In the IDG survey, the company makes the distinction between smartphone (mobile) and tablet. Because of the difference in content consumption and engagement on the two types of devices, Matt Yorke of IDG classified smartphones as mobile devices and tablets in a separate class. In our view, that distinction is overdue. We are avid smartphone and tablet users here at DragonSearch, for business and personal purposes. We get the most out of each device for different needs. Tablets are used for longer time spans and more immersion in the content while smartphones are used many times each day, but in short bursts. We suppose that most other tablet and smartphone owners have similar usage patterns.
However, according to IDG, that trend is shifting. More time is being spent on tablets each day, and for longer periods. IDG found that pattern important. Increasingly, the tablet is replacing the laptop for business purposes during business travel and out of office tasks. Personally, I prefer my tablet (an iPad) because of the size and weight advantage over a laptop. This chart illustrates the distinct differences between tablet and mobile (smartphone) usage:
What is clear is that tablets have replaced a variety of familiar communication tools, from pen and paper to photocopied documents, newspapers , magazines and catalogs. This chart displays the findings:

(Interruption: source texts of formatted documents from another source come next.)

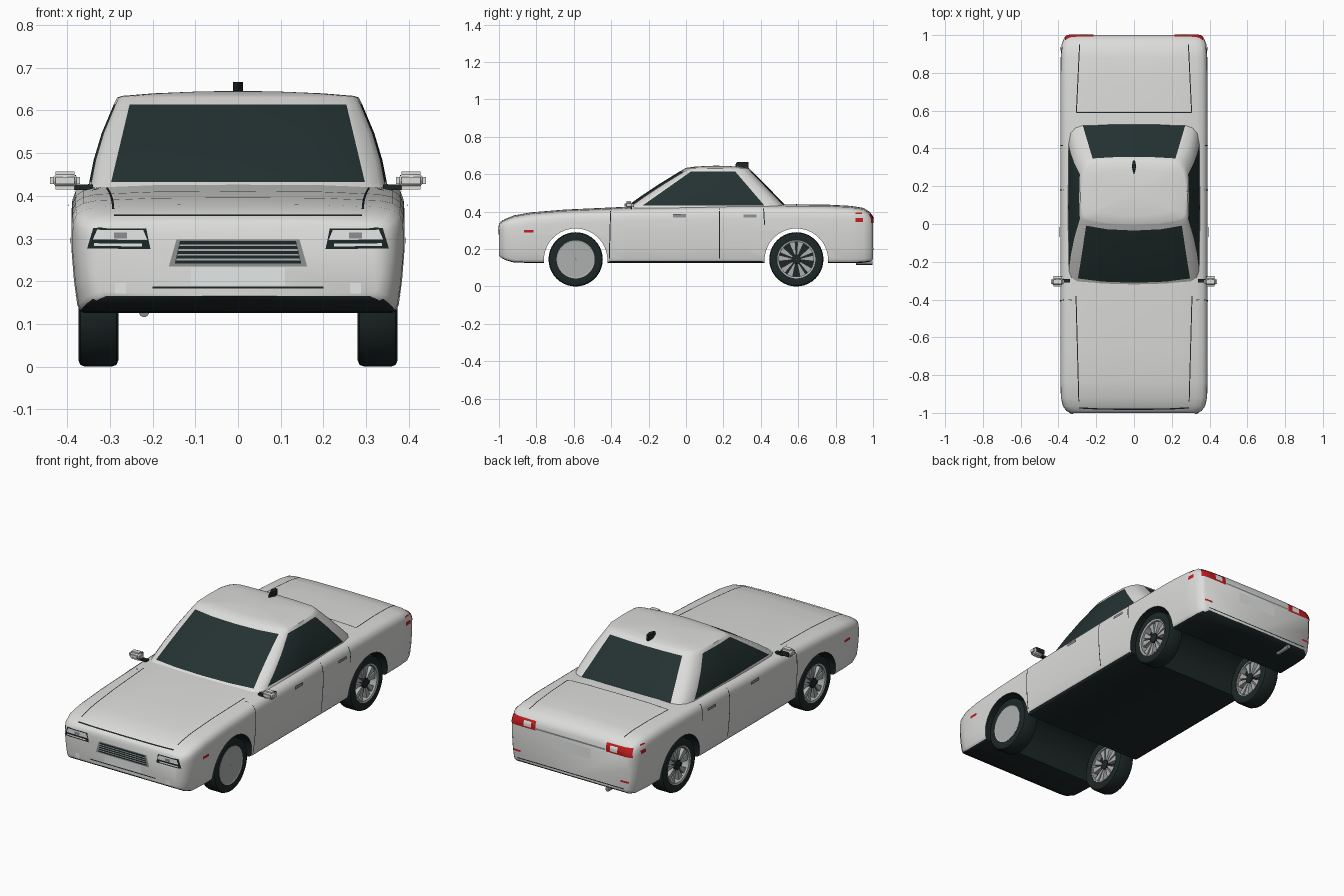
import bpy, bmesh, math
from mathutils import Vector, Matrix
from mathutils.bvhtree import BVHTree

if "Cube" in bpy.data.objects:
    bpy.data.objects.remove(bpy.data.objects["Cube"])


def mat(name, r, g, b):
    m = bpy.data.materials.new(name)
    m.diffuse_color = (r, g, b, 1)
    m.use_nodes = True
    m.node_tree.nodes["Principled BSDF"].inputs["Base Color"].default_value = m.diffuse_color
    return m


WHITE = mat("body_white", .72, .72, .71)
GLASS = mat("dark_glass", .018, .032, .032)
BLACK = mat("black_rubber", .012, .02, .02)
RIM = mat("rim_grey", .42, .43, .43)
GREY = mat("trim_grey", .27, .28, .28)
RED = mat("lamp_red", .55, .012, .015)
LENS = mat("lens_white", .85, .86, .86)


def make(name, bm, *mats, fix=True):
    if fix:
        bmesh.ops.recalc_face_normals(bm, faces=bm.faces)
    me = bpy.data.meshes.new(name)
    bm.to_mesh(me)
    bm.free()
    for m in mats:
        me.materials.append(m)
    ob = bpy.data.objects.new(name, me)
    bpy.context.collection.objects.link(ob)
    return ob


def loft(bm, rings):
    """Bridge closed rings of points; returns (faces by row, vertex rings)."""
    vs = [[bm.verts.new(p) for p in r] for r in rings]
    rows = []
    for a, b in zip(vs, vs[1:]):
        n = len(a)
        rows.append([bm.faces.new((a[i], a[(i + 1) % n], b[(i + 1) % n], b[i])) for i in range(n)])
    return rows, vs


def box(bm, c, size, mi=0, rot=Matrix()):
    r = bmesh.ops.create_cube(bm, size=1, matrix=rot @ Matrix.Translation(c) @ Matrix.Diagonal((*size, 1)))
    for f in {f for v in r["verts"] for f in v.link_faces}:
        f.material_index = mi


# --- body shell: lofted sections along y (y, half width, bottom, top)
STATIONS = [(-1, .335, .165, .335), (-.99, .358, .155, .347), (-.965, .376, .141, .362),
            (-.92, .387, .128, .38), (-.83, .39, .126, .396), (-.65, .39, .125, .411),
            (-.3, .39, .125, .427), (.3, .39, .125, .44), (.75, .39, .125, .438),
            (.88, .388, .125, .431), (.95, .384, .127, .42), (.985, .37, .133, .397), (1, .352, .145, .37)]
SECTION = [(0, 1), (.5, .995), (.85, .975), (.93, .95), (.975, .91), (.995, .84), (1, .75), (1, .55),
           (.985, .28), (.965, .07), (.95, .02), (.925, 0), (0, 0)]
FULL = SECTION + [(-x, z) for x, z in SECTION[-2:0:-1]]
bm = bmesh.new()
_, vs = loft(bm, [[(x * w, y, zb + z * (zt - zb)) for x, z in FULL] for y, w, zb, zt in STATIONS])
bm.faces.new(vs[0])
bm.faces.new(vs[-1])
bmesh.ops.recalc_face_normals(bm, faces=bm.faces)
bvh = BVHTree.FromBMesh(bm)
body = make("body_shell", bm, WHITE, BLACK)

# --- wheel arches cut right across the body
AXLES = (-.59, .59)
for y in AXLES:
    bm = bmesh.new()
    bmesh.ops.create_cone(bm, cap_ends=True, segments=56, radius1=.17, radius2=.17, depth=1.2,
                          matrix=Matrix.Translation((0, y, .14)) @ Matrix.Rotation(math.pi / 2, 4, 'Y'))
    cutter = make("arch_cutter", bm)
    cutter.hide_render = True
    mod = body.modifiers.new("arch", 'BOOLEAN')
    mod.operation, mod.solver, mod.object = 'DIFFERENCE', 'EXACT', cutter
    bpy.context.view_layer.objects.active = body
    bpy.ops.object.modifier_apply(modifier=mod.name)
    bpy.data.objects.remove(cutter)
for p in body.data.polygons:
    c = p.center
    inside = any(math.hypot(c.y - y, c.z - .14) < .1715 for y in AXLES) and abs(p.normal.x) < .5
    p.material_index = 1 if inside or p.normal.z < -.6 else 0


# --- cabin: rings from sill to roof, window faces chosen by ring index
def cabin_ring(t):
    def L(a, b):
        return a + (b - a) * t
    k = .04 * t * (1 - t)
    half = [(0, L(-.328, -.008) - k), (L(.17, .14), L(-.322, -.001) - k), (L(.30, .25), L(-.305, .018) - k),
            (L(.33, .268) + k, L(-.285, .028)), (L(.345, .279) + k, L(-.25, .048)),
            (L(.35, .283) + k, L(.08, .14)), (L(.347, .279) + k, L(.43, .25)),
            (L(.337, .265) + k, L(.49, .295)), (L(.312, .243) + k, L(.52, .322)),
            (L(.275, .215), L(.535, .332)), (L(.14, .11), L(.543, .338)), (0, L(.546, .34))]
    return half + [(-x, y) for x, y in half[-2:0:-1]]


LEVELS = [0, .06, .3, .6, .925, 1]
rings = [[(x, y, .42 + .21 * t) for x, y in cabin_ring(t)] for t in LEVELS]
rings += [[(x * s, .16 + (y - .16) * s, z) for x, y in cabin_ring(1)]
          for s, z in ((.96, .634), (.7, .64), (.35, .644))]
bm = bmesh.new()
rows, vs = loft(bm, rings)
top = bm.verts.new((0, .16, .646))
n = len(vs[-1])
for i in range(n):
    bm.faces.new((vs[-1][i], vs[-1][(i + 1) % n], top))
for row in rows[1:4]:
    for i, f in enumerate(row):
        if min(i, n - 1 - i) in (0, 1, 4, 5, 9, 10):
            f.material_index = 1
make("cabin", bm, WHITE, GLASS)

# --- thin plates projected onto the body
VIEW = {"front": (lambda a, b: (a, -2, b), (0, 1, 0)), "rear": (lambda a, b: (a, 2, b), (0, -1, 0)),
        "side": (lambda a, b: (2, a, b), (-1, 0, 0)), "top": (lambda a, b: (a, b, 2), (0, 0, -1))}


def plate(name, view, corners, m, nu=8, nv=4, lift=.003, mirror=True):
    """Quad given by 4 corners in the view plane, draped over the body."""
    place, d = VIEW[view]
    d = Vector(d)
    a, b, c, e = [Vector(p) for p in corners]
    bm = bmesh.new()
    for s in ((1, -1) if mirror else (1,)):
        grid = []
        for j in range(nv + 1):
            for i in range(nu + 1):
                p = a.lerp(b, i / nu).lerp(e.lerp(c, i / nu), j / nv)
                o = Vector(place(p.x, p.y))
                hit, nrm = bvh.ray_cast(o, d)[:2]
                if hit is None:
                    hit, nrm = bvh.find_nearest(o + d)[:2]
                q = hit + nrm * lift
                grid.append(bm.verts.new((q.x * s, q.y, q.z)))
        for j in range(nv):
            for i in range(nu):
                k = j * (nu + 1) + i
                f = bm.faces.new((grid[k], grid[k + 1], grid[k + nu + 2], grid[k + nu + 1]))
                f.normal_update()
                if f.normal.dot(Vector((d.x * s, d.y, d.z))) > 0:
                    f.normal_flip()
    return make(name, bm, m, fix=False)


def rect(x0, x1, z0, z1):
    return [(x0, z0), (x1, z0), (x1, z1), (x0, z1)]


def line(name, view, p, q, m=BLACK, w=.005, mirror=True):
    p, q = Vector(p), Vector(q)
    o = (q - p).orthogonal().normalized() * w / 2
    plate(name, view, [p - o, q - o, q + o, p + o], m, 16, 1, .002, mirror)


# front face
plate("headlight_surround", "front", [(.205, .275), (.352, .277), (.338, .324), (.215, .324)], BLACK, 12, 6)
plate("headlight_lens", "front", [(.212, .296), (.338, .298), (.328, .32), (.222, .32)], LENS, 10, 3, .005)
plate("headlight_lower_lens", "front", [(.225, .281), (.335, .283), (.335, .289), (.225, .288)], LENS, 8, 1, .005)
plate("headlight_reflector", "front", rect(.26, .29, .3, .314), GREY, 2, 2, .007)
plate("grille_frame", "front", [(-.162, .235), (.162, .235), (.144, .298), (-.144, .298)], GREY, mirror=False)
plate("grille", "front", [(-.148, .241), (.148, .241), (.136, .294), (-.136, .294)], BLACK, lift=.005, mirror=False)
for z in (.251, .262, .273, .284):
    w = .148 - (z - .241) * .23
    plate("grille_bar", "front", rect(-w, w, z - .002, z + .002), RIM, 4, 1, .007, False)
plate("front_plate", "front", rect(-.11, .11, .19, .232), LENS, lift=.002, mirror=False)
plate("fog_light", "front", rect(.262, .288, .171, .196), LENS, 2, 2)
line("bumper_line", "front", (-.2, .185), (.2, .185), mirror=False)
line("bonnet_front_seam", "front", (-.29, .353), (.29, .353), w=.004, mirror=False)

# bonnet and boot seams
line("bonnet_side_seam", "top", (.307, -.38), (.292, -.94))
line("boot_side_seam", "top", (.305, .59), (.288, .95))
line("boot_front_seam", "top", (-.305, .59), (.305, .59), mirror=False)

# sides
line("door_front_seam", "side", (-.41, .15), (-.403, .415))
line("door_middle_seam", "side", (.18, .15), (.18, .415))
line("door_rear_seam", "side", (.42, .33), (.415, .415))
line("sill_strip", "side", (-.41, .132), (.41, .132), w=.008)
plate("front_side_marker", "side", rect(-.865, -.815, .288, .302), RED, 2, 1)
plate("rear_side_lamp", "side", rect(.905, .945, .345, .365), RED, 3, 2)
plate("rear_side_strip", "side", rect(.905, .94, .387, .394), RED, 3, 1)
for y in (-.035, .343):
    plate("door_handle", "side", rect(y - .035, y + .035, .369, .384), GREY, 2, 1, .008)

# rear face
plate("tail_lamp", "rear", [(.215, .338), (.368, .338), (.362, .384), (.215, .384)], RED, 10, 6)
plate("reversing_lamp", "rear", rect(.24, .285, .347, .374), LENS, 4, 4, .005)
plate("boot_trim", "rear", rect(-.21, .21, .343, .352), GREY, 8, 1, mirror=False)
plate("rear_plate", "rear", rect(-.12, .12, .27, .325), LENS, lift=.002, mirror=False)
plate("rear_reflector", "rear", rect(.305, .35, .195, .205), RED, 4, 1)
line("rear_bumper_line", "rear", (-.325, .16), (.325, .16), mirror=False)


# --- wheels
def lathe(bm, profile, mi, seg=40):
    rs = [[(x, r * math.cos(a), r * math.sin(a)) for r, x in profile]
          for a in (2 * math.pi * i / seg for i in range(seg + 1))]
    rows, _ = loft(bm, rs)
    for f in sum(rows, []):
        f.material_index = mi


def wheel(name, s, y, covered):
    bm = bmesh.new()
    lathe(bm, [(.1, .286), (.13, .28), (.141, .285), (.145, .296), (.145, .358), (.141, .369), (.13, .374), (.1, .37)], 0)
    lathe(bm, [(.093, .29), (.102, .288), (.102, .371), (.093, .368)], 1)
    lathe(bm, [(.001, .32), (.095, .32), (.095, .328), (.001, .328)], 0)
    lathe(bm, [(.001, .292), (.026, .292), (.026, .364), (.001, .366)], 0)
    # paired wedge spokes
    for k in range(5):
        for side in (-1, 1):
            a = math.radians(72 * k + 90 + 14 * side)
            h = math.radians(10)
            ring = [(r, a + g) for r, g in ((.024, -h), (.095, -h), (.095, h), (.024, h))]
            pts = [[(x, r * math.cos(t), r * math.sin(t)) for r, t in ring] for x in (.297, .357)]
            rows, v = loft(bm, pts)
            fs = rows[0] + [bm.faces.new(v[0]), bm.faces.new(v[1])]
            for f in fs:
                f.material_index = 1
    if covered:
        lathe(bm, [(.001, .362), (.098, .362), (.098, .369), (.001, .369)], 1)
    bmesh.ops.remove_doubles(bm, verts=bm.verts, dist=.0002)
    for v in bm.verts:
        v.co = (v.co.x * s, v.co.y + y, v.co.z + .145)
    make(name, bm, BLACK, RIM)


for label, y in zip(("front", "rear"), AXLES):
    for side, s in (("right", 1), ("left", -1)):
        wheel(f"{label}_{side}_wheel", s, y, label == "front" and s == 1)

# --- door mirrors
for side, s in (("right", 1), ("left", -1)):
    bm = bmesh.new()
    box(bm, (s * .405, -.305, .436), (.07, .05, .042))
    bmesh.ops.bevel(bm, geom=bm.edges[:], offset=.013, segments=3, affect='EDGES')
    box(bm, (s * .404, -.2795, .436), (.05, .002, .026), 1)
    box(bm, (s * .362, -.3, .42), (.045, .02, .012), 1)
    make(f"{side}_mirror", bm, WHITE, BLACK)

# --- roof fin antenna
bm = bmesh.new()
loft(bm, [[(x * .012, y, z) for x, y in ((0, y0), (1, .305), (.5, .335), (-.5, .335), (-1, .305))]
          for y0, z in ((.262, .63), (.265, .655), (.275, .666))])
bmesh.ops.holes_fill(bm, edges=bm.edges)
make("roof_antenna", bm, BLACK)

# --- exhaust pipe
bm = bmesh.new()
bmesh.ops.create_cone(bm, cap_ends=True, segments=16, radius1=.012, radius2=.012, depth=.09,
                      matrix=Matrix.Translation((-.22, .953, .128)) @ Matrix.Rotation(math.pi / 2, 4, 'X'))
make("exhaust_pipe", bm, GREY)

# --- smooth shading with sharp creases
for ob in bpy.context.scene.objects:
    ob.select_set(True)
bpy.context.view_layer.objects.active = body
bpy.ops.object.shade_smooth_by_angle(angle=math.radians(40))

Marketers and publishers take note – content marketing best suited for tablets is not close to keeping up with this unfolding pattern. This is a missed opportunity for branding, promotion and final sales. Because the survey is global in scope, the opportunity exists worldwide. Publishers have the staff and skills to create and distribute the long form content suited to tablet viewing behavior. After all, that’s what established media companies have done since they started in business. In tablets, brand marketers have a new rapidly growing channel suited to in depth engagement by interested buyers of their products. Moreover, the tablet experience is suited to social media marketing techniques to drive brand awareness through content dissemination and conversations. Properly handled, the social conversations can enhance the brand profile. But so far, only about one percent of marketing budgets are devoted to this channel, despite a share of audience far beyond that. As IDG’s Matt Yorke asked at the Crain’s B-to-B conference – how much of this $20 billion market would a publisher like to have? To which I would add, how much additional revenue and brand lift can a marketer get by adding tablet-centered content and promotion to the marketing mix? How much can be lost by letting competitors get there first, when buying decisions are made from the content provided for the tablets? As I wrote awhile back, marketers have learned to adapt to the ever changing online landscape. We think it’s time for more commitment to the tablet experience as part of that continuous adjustment process.